Pictures paired with source code
'''
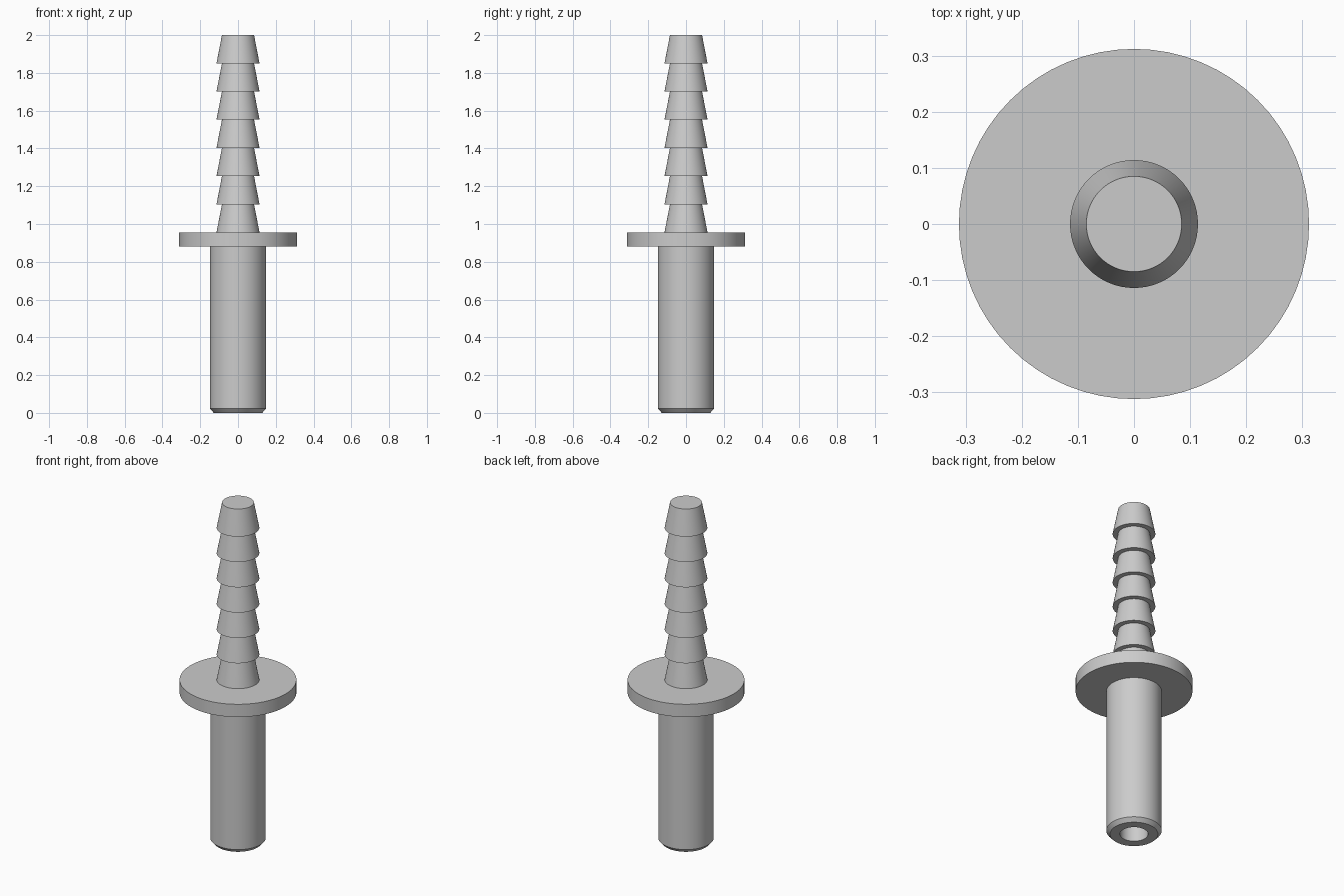
import bpy
import bmesh
from math import radians, tau, sin, cos

SEGMENTS = 64

cube = bpy.data.objects.get("Cube")
if cube:
    bpy.data.objects.remove(cube, do_unlink=True)

grey = bpy.data.materials.new("plain grey")
grey.use_nodes = True
colour = (0.6, 0.6, 0.6, 1)
grey.diffuse_color = colour
grey.node_tree.nodes["Principled BSDF"].inputs["Base Color"].default_value = colour


def lathe(name, profile):
    """Revolve (radius, height) points about z; cap each open end."""
    bm = bmesh.new()
    rings = []
    for radius, z in profile:
        rings.append([bm.verts.new((radius * cos(tau * i / SEGMENTS),
                                    radius * sin(tau * i / SEGMENTS), z))
                      for i in range(SEGMENTS)])
    for low, high in zip(rings, rings[1:]):
        for i in range(SEGMENTS):
            j = (i + 1) % SEGMENTS
            bm.faces.new((low[i], low[j], high[j], high[i]))
    bm.faces.new(rings[0])
    bm.faces.new(rings[-1])
    bmesh.ops.recalc_face_normals(bm, faces=bm.faces)
    mesh = bpy.data.meshes.new(name)
    bm.to_mesh(mesh)
    bm.free()
    mesh.materials.append(grey)
    obj = bpy.data.objects.new(name, mesh)
    bpy.context.collection.objects.link(obj)
    bpy.ops.object.select_all(action="DESELECT")
    obj.select_set(True)
    bpy.context.view_layer.objects.active = obj
    bpy.ops.object.shade_smooth_by_angle(angle=radians(30))
    return obj


FLANGE_BOTTOM, FLANGE_TOP, TOP = 0.88, 0.955, 2.0

# Lower peg with chamfered end and blind bore, joined to the flange and barbs
bore = [(0.075, 0.8), (0.075, 0)]
peg = [(0.128, 0), (0.148, 0.022), (0.148, FLANGE_BOTTOM)]
flange = [(0.312, FLANGE_BOTTOM), (0.312, FLANGE_TOP)]

# Seven tapered barbs stacked above the flange
BARBS = 7
step = (TOP - FLANGE_TOP) / BARBS
barbs = []
for n in range(BARBS):
    z = FLANGE_TOP + n * step
    barbs += [(0.114, z), (0.085, z + step)]

lathe("barbed_hose_fitting", bore + peg + flange + barbs)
'''
> [TASK REQUIREMENTS]: A word-for-word copy of the entries is needed, with no pictures in it.

> [RESPONSE TO THIS TASK]:
import bpy
import bmesh
from math import radians, tau, sin, cos

SEGMENTS = 64

cube = bpy.data.objects.get("Cube")
if cube:
    bpy.data.objects.remove(cube, do_unlink=True)

grey = bpy.data.materials.new("plain grey")
grey.use_nodes = True
colour = (0.6, 0.6, 0.6, 1)
grey.diffuse_color = colour
grey.node_tree.nodes["Principled BSDF"].inputs["Base Color"].default_value = colour


def lathe(name, profile):
    """Revolve (radius, height) points about z; cap each open end."""
    bm = bmesh.new()
    rings = []
    for radius, z in profile:
        rings.append([bm.verts.new((radius * cos(tau * i / SEGMENTS),
                                    radius * sin(tau * i / SEGMENTS), z))
                      for i in range(SEGMENTS)])
    for low, high in zip(rings, rings[1:]):
        for i in range(SEGMENTS):
            j = (i + 1) % SEGMENTS
            bm.faces.new((low[i], low[j], high[j], high[i]))
    bm.faces.new(rings[0])
    bm.faces.new(rings[-1])
    bmesh.ops.recalc_face_normals(bm, faces=bm.faces)
    mesh = bpy.data.meshes.new(name)
    bm.to_mesh(mesh)
    bm.free()
    mesh.materials.append(grey)
    obj = bpy.data.objects.new(name, mesh)
    bpy.context.collection.objects.link(obj)
    bpy.ops.object.select_all(action="DESELECT")
    obj.select_set(True)
    bpy.context.view_layer.objects.active = obj
    bpy.ops.object.shade_smooth_by_angle(angle=radians(30))
    return obj


FLANGE_BOTTOM, FLANGE_TOP, TOP = 0.88, 0.955, 2.0

# Lower peg with chamfered end and blind bore, joined to the flange and barbs
bore = [(0.075, 0.8), (0.075, 0)]
peg = [(0.128, 0), (0.148, 0.022), (0.148, FLANGE_BOTTOM)]
flange = [(0.312, FLANGE_BOTTOM), (0.312, FLANGE_TOP)]

# Seven tapered barbs stacked above the flange
BARBS = 7
step = (TOP - FLANGE_TOP) / BARBS
barbs = []
for n in range(BARBS):
    z = FLANGE_TOP + n * step
    barbs += [(0.114, z), (0.085, z + step)]

lathe("barbed_hose_fitting", bore + peg + flange + barbs)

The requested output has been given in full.